I’m sure there are countless pro riders who have really effective routines, and hopefully they’ll contribute here and give us all some good pointers. Hope this helps.

It’s best to take days off, keep it light every other day, or what I would do; cardio one day & strength training the next.

A workout I like:
*20 squat jumps - squat, explode up and land back into your next squat.
*50 knee push-ups.
*20 double leg lifts - lay on back and when your legs get virtical lift your legs and hips as high as you can.
*30 swimming - lay on stomach w/ arms overhead and raise alternating arms and legs, like a freestyle stroke.

I could get in 4 sets w/ a couple of minutes for stretching at the end w/in 30 min.

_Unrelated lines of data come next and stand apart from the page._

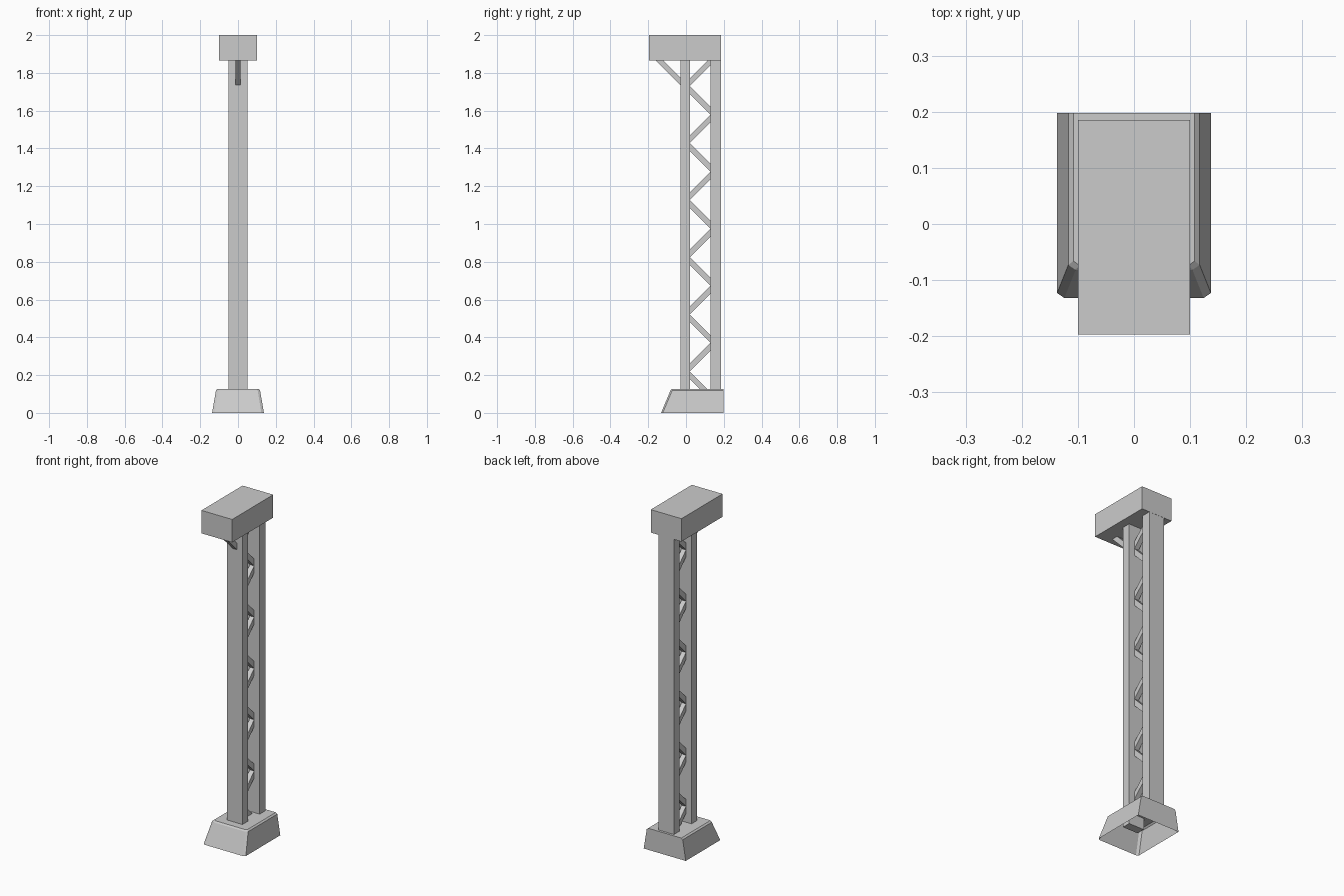
import bpy
import bmesh

cube = bpy.data.objects.get("Cube")
if cube:
    bpy.data.objects.remove(cube, do_unlink=True)

grey = bpy.data.materials.new("light_grey")
grey.use_nodes = True
grey.diffuse_color = (0.6, 0.6, 0.6, 1)
grey.node_tree.nodes["Principled BSDF"].inputs["Base Color"].default_value = (0.6, 0.6, 0.6, 1)


def finish(name, bm):
    bmesh.ops.recalc_face_normals(bm, faces=bm.faces)
    mesh = bpy.data.meshes.new(name)
    bm.to_mesh(mesh)
    bm.free()
    mesh.materials.append(grey)
    obj = bpy.data.objects.new(name, mesh)
    bpy.context.collection.objects.link(obj)
    return obj


def side_prism(name, profile, half_width):
    """Extrude a (y, z) outline across x."""
    bm = bmesh.new()
    face = bm.faces.new([bm.verts.new((-half_width, y, z)) for y, z in profile])
    ext = bmesh.ops.extrude_face_region(bm, geom=[face])
    moved = [v for v in ext["geom"] if isinstance(v, bmesh.types.BMVert)]
    bmesh.ops.translate(bm, verts=moved, vec=(2 * half_width, 0, 0))
    return finish(name, bm)


def box(name, half_width, y0, y1, z0, z1):
    return side_prism(name, [(y0, z0), (y1, z0), (y1, z1), (y0, z1)], half_width)


def diagonal(name, y0, z0, y1, z1, height):
    """Sloped bar with vertical ends; z0 and z1 are on its lower edge."""
    return side_prism(name, [(y0, z0), (y1, z1), (y1, z1 + height), (y0, z0 + height)], 0.014)


# Hollow foot, open underneath: tapered walls, clipped front corners, eased top edge
BACK = 0.198
bm = bmesh.new()
rings = []
for z, half, front, dx, dy in [(0, 0.137, -0.132, 0.013, 0.009),
                               (0.119, 0.117, -0.082, 0.013, 0.009),
                               (0.127, 0.108, -0.074, 0.011, 0.008)]:
    right = [(half, BACK), (half, front + dy), (half - dx, front)]
    outline = right + [(-x, y) for x, y in reversed(right)]
    rings.append([bm.verts.new((x, y, z)) for x, y in outline])
for low, high in zip(rings, rings[1:]):
    for i in range(len(low)):
        j = (i + 1) % len(low)
        bm.faces.new((low[i], low[j], high[j], high[i]))
bm.faces.new(rings[-1])
finish("foot", bm)

# Uprights and head block
FRONT_IN, BACK_IN = 0.02, 0.13
HEAD_Z = 1.865
box("front_post", 0.05, -0.03, FRONT_IN, 0.06, HEAD_Z)
box("back_post", 0.05, BACK_IN, 0.184, 0.06, HEAD_Z)
box("head_block", 0.1, -0.197, 0.185, HEAD_Z, 2)

# Zigzag lattice between the posts
BAR, RUN, PERIOD = 0.041, BACK_IN - FRONT_IN, 0.302
for i in range(6):
    node = 1.73 - i * PERIOD
    diagonal(f"rising_brace_{i + 1}", FRONT_IN, node, BACK_IN, node + RUN, BAR)
    diagonal(f"falling_brace_{i + 1}", FRONT_IN, node - BAR, BACK_IN, node - BAR - RUN, BAR)

# Strut under the overhanging head
side_prism("head_strut", [(-0.03, 1.735), (-0.03, 1.775), (-0.12, HEAD_Z), (-0.16, HEAD_Z)], 0.014)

Since I do it w/o resting, it gets a decent cardio workout as well.

Some other things you might want to try:
*Hopping back and forth over a bench w/o stopping. And/or doing the same w/ pausing for an instant on top of it.
*Jumping lounges - do a lounge, jump switch feet in the air and land back in a lounge.

If you bring an extra shirt, you could do the above workout on your lunch brake.

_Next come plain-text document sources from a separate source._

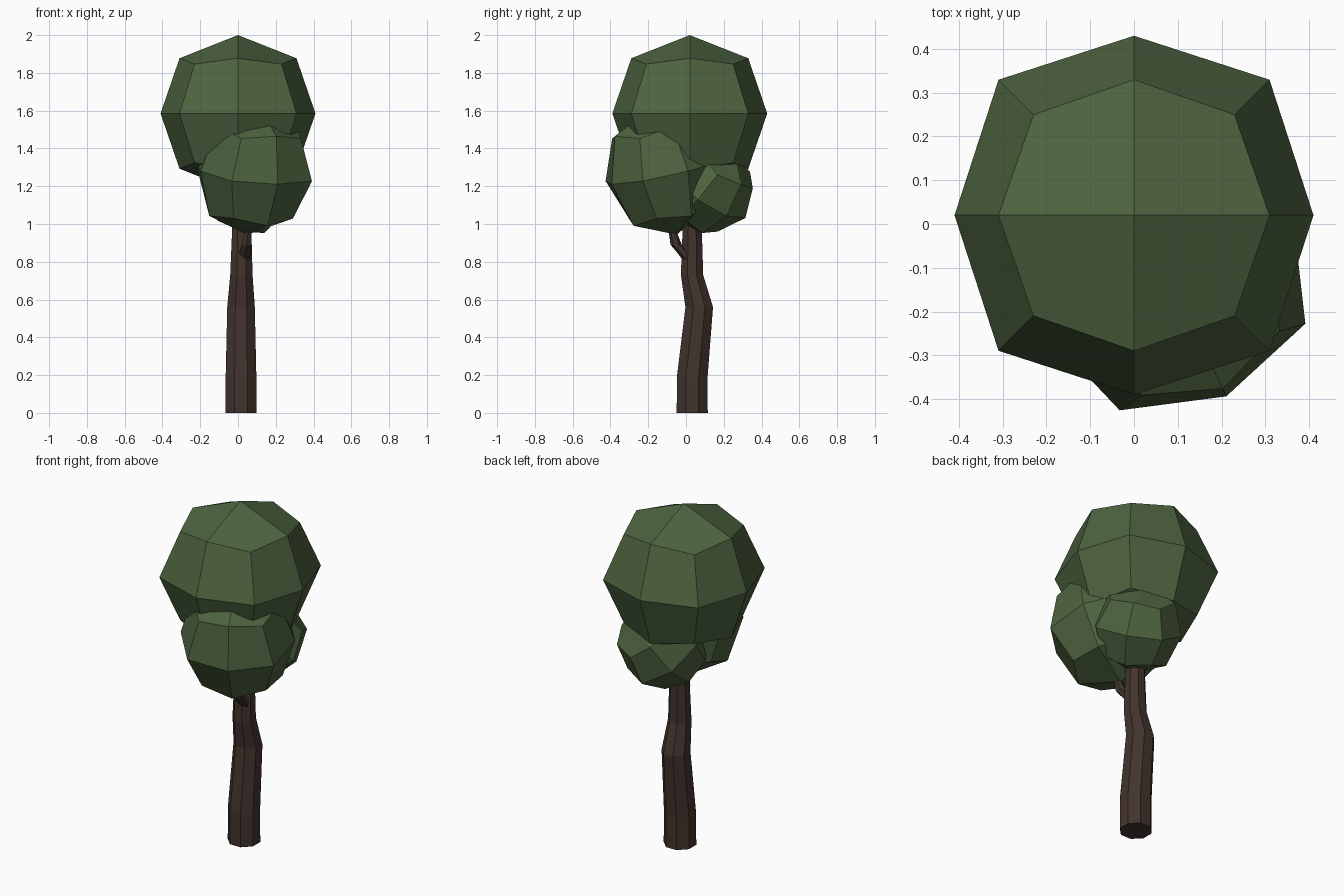
import bpy, bmesh
from math import radians, cos, sin, pi
from mathutils import Euler, Vector

if "Cube" in bpy.data.objects:
    bpy.data.objects.remove(bpy.data.objects["Cube"])


def material(name, rgb):
    m = bpy.data.materials.new(name)
    m.diffuse_color = (*rgb, 1)
    m.use_nodes = True
    m.node_tree.nodes["Principled BSDF"].inputs["Base Color"].default_value = m.diffuse_color
    return m


LEAF = material("leaf_green", (0.075, 0.125, 0.05))
BARK = material("bark_brown", (0.055, 0.034, 0.027))


def finish(bm, name, mat):
    bmesh.ops.recalc_face_normals(bm, faces=bm.faces)
    me = bpy.data.meshes.new(name)
    bm.to_mesh(me)
    bm.free()
    me.materials.append(mat)
    ob = bpy.data.objects.new(name, me)
    bpy.context.collection.objects.link(ob)
    return ob


def foliage(name, center, half, rot=(0, 0, 0)):
    """Rounded cube, two faces per side: face, edge and corner points pulled in."""
    bm = bmesh.new()
    bmesh.ops.create_cube(bm, size=2)
    bmesh.ops.subdivide_edges(bm, edges=bm.edges[:], cuts=1, use_grid_fill=True)
    side = {1: 1.0, 2: 0.755, 3: 0.56}
    tall = {1: 1.0, 2: 0.705, 3: 0.63}
    turn = Euler([radians(a) for a in rot]).to_matrix()
    for v in bm.verts:
        n = sum(abs(c) > 0.5 for c in v.co)
        p = Vector((v.co.x * side[n] * half[0], v.co.y * side[n] * half[1],
                    v.co.z * tall[n] * half[2]))
        if n == 2 and abs(v.co.z) < 0.5:
            p.z = 0
        v.co = turn @ p + Vector(center)
    return finish(bm, name, LEAF)


def limb(name, rings, sides):
    """Stack of level rings (x, y, z, radius) joined into a capped tube."""
    bm = bmesh.new()
    loops = []
    for x, y, z, r in rings:
        loops.append([bm.verts.new((x + r * cos(2 * pi * (i + .5) / sides),
                                    y + r * sin(2 * pi * (i + .5) / sides), z))
                      for i in range(sides)])
    for a, b in zip(loops, loops[1:]):
        for i in range(sides):
            j = (i + 1) % sides
            bm.faces.new((a[i], a[j], b[j], b[i]))
    bm.faces.new(loops[0][::-1])
    bm.faces.new(loops[-1])
    return finish(bm, name, BARK)


# Crown and the two lower leaf clumps
foliage("main_crown", (0, 0.02, 1.585), (0.41, 0.41, 0.415))
foliage("front_clump", (0.083, -0.12, 1.28), (0.31, 0.31, 0.345), (13, 0, 25))
foliage("back_clump", (0.07, 0.11, 1.195), (0.245, 0.245, 0.245), (40, 15, 135))

# Bent trunk
limb("trunk", [(0.016, 0.033, 0, 0.089), (0.016, 0.033, 0.19, 0.088),
               (0.016, 0.07, 0.56, 0.079), (0.018, 0.032, 0.73, 0.064),
               (0.02, 0.033, 1.0, 0.054), (0.02, 0.03, 1.4, 0.035)], 8)

# Short branch into the front clump
limb("branch", [(0.035, 0.02, 0.80, 0.03), (0.037, -0.01, 0.845, 0.034),
                (0.045, -0.052, 0.89, 0.03), (0.052, -0.068, 0.95, 0.022),
                (0.06, -0.09, 1.1, 0.015)], 6)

A long time ago I heard about a semi-pro athlete (I forget the sport) who would do stuff like walking lounges around the office when he went anywhere and 50 push ups/leg lifts/etc every time he got up from his desk, which he did several times an hour. This allowed him to be as compettitive as he could be w/ pros, short of quiting his job (he was attracting intrest of some big sponsors, he said if he got some of those, he’d quite working).

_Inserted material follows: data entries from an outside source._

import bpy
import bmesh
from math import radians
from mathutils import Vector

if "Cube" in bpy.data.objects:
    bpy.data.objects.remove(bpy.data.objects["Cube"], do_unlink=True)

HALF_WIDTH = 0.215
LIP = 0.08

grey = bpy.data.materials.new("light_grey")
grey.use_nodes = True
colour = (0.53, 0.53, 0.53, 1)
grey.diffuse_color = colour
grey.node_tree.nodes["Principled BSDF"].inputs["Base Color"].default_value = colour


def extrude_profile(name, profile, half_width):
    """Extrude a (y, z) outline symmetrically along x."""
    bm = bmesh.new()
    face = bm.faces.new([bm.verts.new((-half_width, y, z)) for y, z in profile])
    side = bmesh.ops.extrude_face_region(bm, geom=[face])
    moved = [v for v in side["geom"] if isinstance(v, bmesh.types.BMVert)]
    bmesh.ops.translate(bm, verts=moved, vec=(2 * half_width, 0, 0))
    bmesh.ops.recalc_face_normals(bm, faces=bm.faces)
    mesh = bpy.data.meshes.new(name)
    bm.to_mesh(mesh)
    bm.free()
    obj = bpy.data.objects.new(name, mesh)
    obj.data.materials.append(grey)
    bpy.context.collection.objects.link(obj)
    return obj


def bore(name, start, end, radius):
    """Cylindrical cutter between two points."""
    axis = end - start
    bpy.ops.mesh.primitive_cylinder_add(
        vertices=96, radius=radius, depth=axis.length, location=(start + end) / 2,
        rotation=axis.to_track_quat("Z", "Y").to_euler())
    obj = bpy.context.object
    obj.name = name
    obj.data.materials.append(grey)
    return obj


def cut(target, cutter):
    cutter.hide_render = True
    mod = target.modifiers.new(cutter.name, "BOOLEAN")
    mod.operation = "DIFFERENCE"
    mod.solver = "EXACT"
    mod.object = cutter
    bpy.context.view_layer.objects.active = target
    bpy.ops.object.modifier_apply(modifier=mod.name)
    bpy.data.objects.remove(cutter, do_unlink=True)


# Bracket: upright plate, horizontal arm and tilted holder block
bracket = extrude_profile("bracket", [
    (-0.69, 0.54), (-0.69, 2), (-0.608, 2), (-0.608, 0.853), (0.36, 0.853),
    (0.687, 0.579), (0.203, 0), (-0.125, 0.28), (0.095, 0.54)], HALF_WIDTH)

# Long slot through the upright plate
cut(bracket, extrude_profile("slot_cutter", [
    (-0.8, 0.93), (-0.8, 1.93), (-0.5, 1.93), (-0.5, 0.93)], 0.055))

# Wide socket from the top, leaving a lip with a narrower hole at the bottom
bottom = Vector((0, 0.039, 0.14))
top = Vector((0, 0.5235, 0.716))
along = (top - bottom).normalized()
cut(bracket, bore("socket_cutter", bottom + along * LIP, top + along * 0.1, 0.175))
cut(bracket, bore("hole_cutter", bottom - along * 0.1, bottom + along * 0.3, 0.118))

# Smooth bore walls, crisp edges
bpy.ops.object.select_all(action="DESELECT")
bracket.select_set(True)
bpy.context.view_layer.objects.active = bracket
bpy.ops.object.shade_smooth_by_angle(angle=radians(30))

I think running, w/ a few short sprints, would be better than nordic track. Like running laps and sprinting 30~40 yds each lap. Improving your sprinting could help w/ some UPD’s.

To keep from getting bored doing things like cardio, I listen to music or books on tape.

I am also using a Nordic Trak and find it a terrific cardio workout. I am up at 5:00AM and use the Nordic for 45-55 minutes. Contrary to what was said above, the Nordic Trak gives a great cardio workout. I think it is terrific for general conditioning and it has helped my MUni ability greatly.

Taking days off is more important if you are doing weight training, where your muscles really do need a day to rest. It is less important to take a day off between cardio workouts. Let your body tell you when it wants a day to rest. I try to do 5-6 days each week on my Nordic.

All cardio can be boring. A lot of folks watch TV. After I lot of practice, I can go at a fast pace and read the newspaper! No kidding. I rip out the individual pages I want to read and place them on a music stand at eye level. When I finish a page, I throw it on the floor and read the next one in the stack.

when I want a change of pace (and it is light enough outside in the early morning), I do multiple laps on my MUni around my house. The house is built into a hill, so every lap has an uphill and a downhill. My rough, bumpy lawn is harder to ride on than a well-ridden off-road trail.

+1 on OK for cardio every day, weights every other. Or weights every day too if doing different muscle groups. There’s also great variations on cardio that increase fitness while adding variety. LSD’s (long slow distance at target heart rate 70 percent max) help build an endurance foundation, good to do once every week or two. Interval training (going hard for a few minutes, slowing down to recover, then doing it again for several reps) can raise the anaerobic threshold. Speedplay (random bursts of speed) is a fun variation on intervals that isn’t so rigid and painful.

Many seasoned riders might think we’re crazy talking about all this cross-training, wondering why we don’t just get out and ride. For me, the main reason is I’m a beginner and with all the UPDs and balance-checks I simply can’t get a great cardio workout on the muni yet. But even when I can, I’ll still like the variety.

And yeah, Nordic Track rocks. Cross-country ski racers have incredibly high V02 max numbers, due to the combined leg and arm exercise (and probably from training so much at higher altitudes). Since muni is ALSO a leg/arm combo sport, the NT sounds excellent.

For me it’s mainly a time thing. If I’m looking for maximum skill improvement w/ the least amount of time, it’s best to do some strength training and cardio.

I’ve found that about 25% of my total uni time should be spent doing some sort of cross training, more if I can’t get to the trails often, less if I ride every day.